It was announced in 2016 that Grantsville will get a $350,000 Main Street Streetscape Project, a project that appears at a standstill.

"$4.1 MILLION GOVERNMENT FUNDS WILL IMPROVE GRANTSVILLE-CALHOUN WATER SYSTEMS - Supporting Pleasant Hill, Mt. Zion PSD, Grantsville Getting $350,000 Streetscape Project

10. 25 YEARS BRINGING REAL BROADBAND - Politicians keep announcing new initiatives to bring real broadband to Calhoun and rural WV, but things are the same. WV remains near bottom with access to real broadband. A local initiative between Clay, Calhoun and Roane currently brings better promise.

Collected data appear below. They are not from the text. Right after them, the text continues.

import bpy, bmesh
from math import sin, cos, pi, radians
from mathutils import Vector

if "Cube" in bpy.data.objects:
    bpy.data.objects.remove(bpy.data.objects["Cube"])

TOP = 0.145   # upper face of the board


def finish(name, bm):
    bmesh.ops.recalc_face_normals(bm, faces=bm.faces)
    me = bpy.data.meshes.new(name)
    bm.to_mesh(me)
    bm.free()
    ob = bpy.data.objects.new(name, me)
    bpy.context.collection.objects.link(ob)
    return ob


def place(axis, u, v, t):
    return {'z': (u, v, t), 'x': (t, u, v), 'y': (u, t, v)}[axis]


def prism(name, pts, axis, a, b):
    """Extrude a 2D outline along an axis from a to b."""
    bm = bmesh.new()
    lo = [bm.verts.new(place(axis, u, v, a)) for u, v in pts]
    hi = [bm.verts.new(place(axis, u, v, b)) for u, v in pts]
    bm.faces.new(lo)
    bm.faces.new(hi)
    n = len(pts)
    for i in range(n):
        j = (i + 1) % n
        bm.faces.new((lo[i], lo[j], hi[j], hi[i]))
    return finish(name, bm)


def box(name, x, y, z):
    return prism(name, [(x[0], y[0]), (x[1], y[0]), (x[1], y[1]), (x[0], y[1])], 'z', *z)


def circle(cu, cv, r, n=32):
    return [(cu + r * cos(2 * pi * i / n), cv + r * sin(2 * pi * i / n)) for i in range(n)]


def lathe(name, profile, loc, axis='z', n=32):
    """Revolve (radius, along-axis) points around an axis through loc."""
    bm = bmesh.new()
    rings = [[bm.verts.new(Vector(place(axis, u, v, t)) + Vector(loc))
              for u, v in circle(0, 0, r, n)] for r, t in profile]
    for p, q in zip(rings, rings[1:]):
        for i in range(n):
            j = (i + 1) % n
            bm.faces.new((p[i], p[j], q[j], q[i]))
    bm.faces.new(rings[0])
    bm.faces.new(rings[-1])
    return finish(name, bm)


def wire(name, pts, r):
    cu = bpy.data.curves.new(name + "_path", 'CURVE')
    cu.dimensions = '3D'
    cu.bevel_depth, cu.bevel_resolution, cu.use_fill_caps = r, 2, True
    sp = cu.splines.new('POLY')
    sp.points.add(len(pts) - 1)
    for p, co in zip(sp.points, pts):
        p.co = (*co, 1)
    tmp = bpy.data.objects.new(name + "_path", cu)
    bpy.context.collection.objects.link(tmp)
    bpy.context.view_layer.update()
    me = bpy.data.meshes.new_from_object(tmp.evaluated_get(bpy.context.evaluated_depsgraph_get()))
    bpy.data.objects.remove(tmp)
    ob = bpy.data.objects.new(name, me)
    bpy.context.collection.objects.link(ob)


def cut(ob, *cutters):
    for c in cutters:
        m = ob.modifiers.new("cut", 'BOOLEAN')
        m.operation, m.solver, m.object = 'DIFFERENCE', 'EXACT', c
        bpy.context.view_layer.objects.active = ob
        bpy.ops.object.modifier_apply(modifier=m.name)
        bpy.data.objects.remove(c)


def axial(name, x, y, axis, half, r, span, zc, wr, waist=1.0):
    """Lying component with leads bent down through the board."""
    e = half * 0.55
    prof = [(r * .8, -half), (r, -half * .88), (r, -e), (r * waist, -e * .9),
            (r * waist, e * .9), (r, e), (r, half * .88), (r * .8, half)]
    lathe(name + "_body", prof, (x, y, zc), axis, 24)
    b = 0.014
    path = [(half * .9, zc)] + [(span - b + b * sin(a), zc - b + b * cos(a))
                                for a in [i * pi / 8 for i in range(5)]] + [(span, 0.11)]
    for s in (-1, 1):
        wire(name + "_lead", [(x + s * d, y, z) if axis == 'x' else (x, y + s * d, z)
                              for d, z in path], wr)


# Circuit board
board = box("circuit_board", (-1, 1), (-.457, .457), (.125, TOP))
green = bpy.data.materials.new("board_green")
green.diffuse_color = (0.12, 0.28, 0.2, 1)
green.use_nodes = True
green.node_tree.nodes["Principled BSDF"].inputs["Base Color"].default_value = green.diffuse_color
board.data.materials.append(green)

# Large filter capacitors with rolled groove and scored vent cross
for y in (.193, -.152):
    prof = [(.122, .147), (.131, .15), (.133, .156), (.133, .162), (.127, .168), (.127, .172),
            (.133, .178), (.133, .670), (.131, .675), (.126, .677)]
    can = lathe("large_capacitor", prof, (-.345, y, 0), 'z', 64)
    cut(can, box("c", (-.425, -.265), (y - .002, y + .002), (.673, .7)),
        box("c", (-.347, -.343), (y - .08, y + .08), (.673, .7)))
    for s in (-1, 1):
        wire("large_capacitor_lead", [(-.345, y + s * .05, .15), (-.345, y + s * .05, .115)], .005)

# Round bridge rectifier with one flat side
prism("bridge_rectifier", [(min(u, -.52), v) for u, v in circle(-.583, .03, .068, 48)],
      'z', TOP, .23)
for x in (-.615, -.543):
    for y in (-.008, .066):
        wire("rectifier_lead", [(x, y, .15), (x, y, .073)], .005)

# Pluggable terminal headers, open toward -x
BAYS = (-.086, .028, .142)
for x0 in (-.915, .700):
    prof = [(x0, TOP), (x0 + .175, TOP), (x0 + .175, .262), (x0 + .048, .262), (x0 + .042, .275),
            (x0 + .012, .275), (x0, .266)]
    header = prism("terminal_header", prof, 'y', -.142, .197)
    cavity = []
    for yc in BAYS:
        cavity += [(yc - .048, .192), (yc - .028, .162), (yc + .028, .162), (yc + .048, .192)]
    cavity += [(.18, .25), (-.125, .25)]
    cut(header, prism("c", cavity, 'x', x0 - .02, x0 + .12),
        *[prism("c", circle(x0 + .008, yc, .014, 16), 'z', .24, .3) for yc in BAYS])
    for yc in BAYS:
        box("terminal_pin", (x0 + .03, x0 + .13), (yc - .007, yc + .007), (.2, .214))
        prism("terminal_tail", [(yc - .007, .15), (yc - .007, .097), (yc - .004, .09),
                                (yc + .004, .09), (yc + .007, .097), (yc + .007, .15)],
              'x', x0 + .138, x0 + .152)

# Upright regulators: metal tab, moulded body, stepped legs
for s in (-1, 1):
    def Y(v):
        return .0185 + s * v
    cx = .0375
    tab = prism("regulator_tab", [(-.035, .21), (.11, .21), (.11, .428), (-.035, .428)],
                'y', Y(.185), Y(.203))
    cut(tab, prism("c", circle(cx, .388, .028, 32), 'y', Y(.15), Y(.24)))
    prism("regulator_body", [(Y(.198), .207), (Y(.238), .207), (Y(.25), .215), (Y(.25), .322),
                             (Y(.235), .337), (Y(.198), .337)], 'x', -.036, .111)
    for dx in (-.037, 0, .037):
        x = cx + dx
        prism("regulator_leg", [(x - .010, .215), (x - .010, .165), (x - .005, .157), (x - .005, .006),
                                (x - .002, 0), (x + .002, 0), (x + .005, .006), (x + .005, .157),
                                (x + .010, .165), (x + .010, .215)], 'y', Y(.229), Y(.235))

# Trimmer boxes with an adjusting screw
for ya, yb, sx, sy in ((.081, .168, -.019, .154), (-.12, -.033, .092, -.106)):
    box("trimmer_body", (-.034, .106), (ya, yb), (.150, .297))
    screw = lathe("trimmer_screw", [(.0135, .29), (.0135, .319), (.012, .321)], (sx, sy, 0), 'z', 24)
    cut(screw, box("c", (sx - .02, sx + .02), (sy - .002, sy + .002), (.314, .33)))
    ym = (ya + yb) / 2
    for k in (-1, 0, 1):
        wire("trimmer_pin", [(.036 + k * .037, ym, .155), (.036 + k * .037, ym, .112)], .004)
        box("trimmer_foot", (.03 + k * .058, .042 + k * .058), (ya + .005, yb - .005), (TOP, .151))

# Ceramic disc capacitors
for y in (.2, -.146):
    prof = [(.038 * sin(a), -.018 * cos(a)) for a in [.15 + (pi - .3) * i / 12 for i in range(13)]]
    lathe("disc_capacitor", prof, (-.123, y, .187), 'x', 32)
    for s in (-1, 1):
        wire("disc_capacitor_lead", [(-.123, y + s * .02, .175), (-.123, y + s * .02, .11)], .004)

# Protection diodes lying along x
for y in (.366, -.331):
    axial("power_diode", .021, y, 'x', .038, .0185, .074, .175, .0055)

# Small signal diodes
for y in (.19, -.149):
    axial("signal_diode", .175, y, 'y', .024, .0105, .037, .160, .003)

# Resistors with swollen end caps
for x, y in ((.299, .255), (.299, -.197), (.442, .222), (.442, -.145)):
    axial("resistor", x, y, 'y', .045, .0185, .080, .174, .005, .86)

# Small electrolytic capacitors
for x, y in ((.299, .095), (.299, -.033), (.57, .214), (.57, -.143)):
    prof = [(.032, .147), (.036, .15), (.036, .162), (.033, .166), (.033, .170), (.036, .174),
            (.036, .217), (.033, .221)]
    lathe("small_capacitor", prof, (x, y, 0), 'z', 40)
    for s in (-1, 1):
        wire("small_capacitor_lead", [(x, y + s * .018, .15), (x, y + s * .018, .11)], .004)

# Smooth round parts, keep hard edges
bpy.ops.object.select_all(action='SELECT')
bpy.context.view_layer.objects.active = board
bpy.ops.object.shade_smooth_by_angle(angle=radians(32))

11. CALHOUN COURT DEALS WITH LARGE CAST OF MURDER PARTICIPANTS - Two Calhoun murder cases, the 2016 murder of Lewis Maurell Bartlett III, 37, of Parkersburg on Hardman Fork and the 2017 murder of Eugene Stevens. 77, of Norman Ridge has logged the court system, continuing to process the cases in 2018, in addition to many other drug related cases.

12. STATE POLICE DETACHMENT RETURNS TO COUNTY - Following several years of trying to pull the detachment, then doing it, causing the Calhoun Commission to be the primary advocate for its return, the county provide free office space in the courthouse.

STATE POLICE WELCOMED BACK TO COUNTY - "It's Pretty Remarkable," Detachment Returns After One Year

13. SHERIFFS DEPARTMENT RESPONDS TO RECORD CALLS - The Calhoun Sheriffs Department, Sheriff Jeff Starcher with few officers, responded to over 800 calls in 2018, recorded by Calhoun 911, in addition to numerous other calls not through 911. In 2017, when the State Police Detachment was removed from the county, 911 reports 928 Sheriff Department calls. Under the previous sheriff in 2016, 911 indicates 174 calls.

14. CALHOUN TEACHERS ACTIVE IN STATE WIDE TEACHERS STRIKE - Against the political odds, Calhoun and state-wide teachers participated in a strike that produced results, with the effort being duplicated in many states around the nation.

15. MAY FLASH FLOOD STRIKES GREATER MILLSTONE AREA - The Minnie Hamilton EMS station at Millstone was evacuated, with rain up to five inches falling in short order, a heavy amount of debris including propane tanks came down the stream, damaging homes, garages, outbuildings and roadways.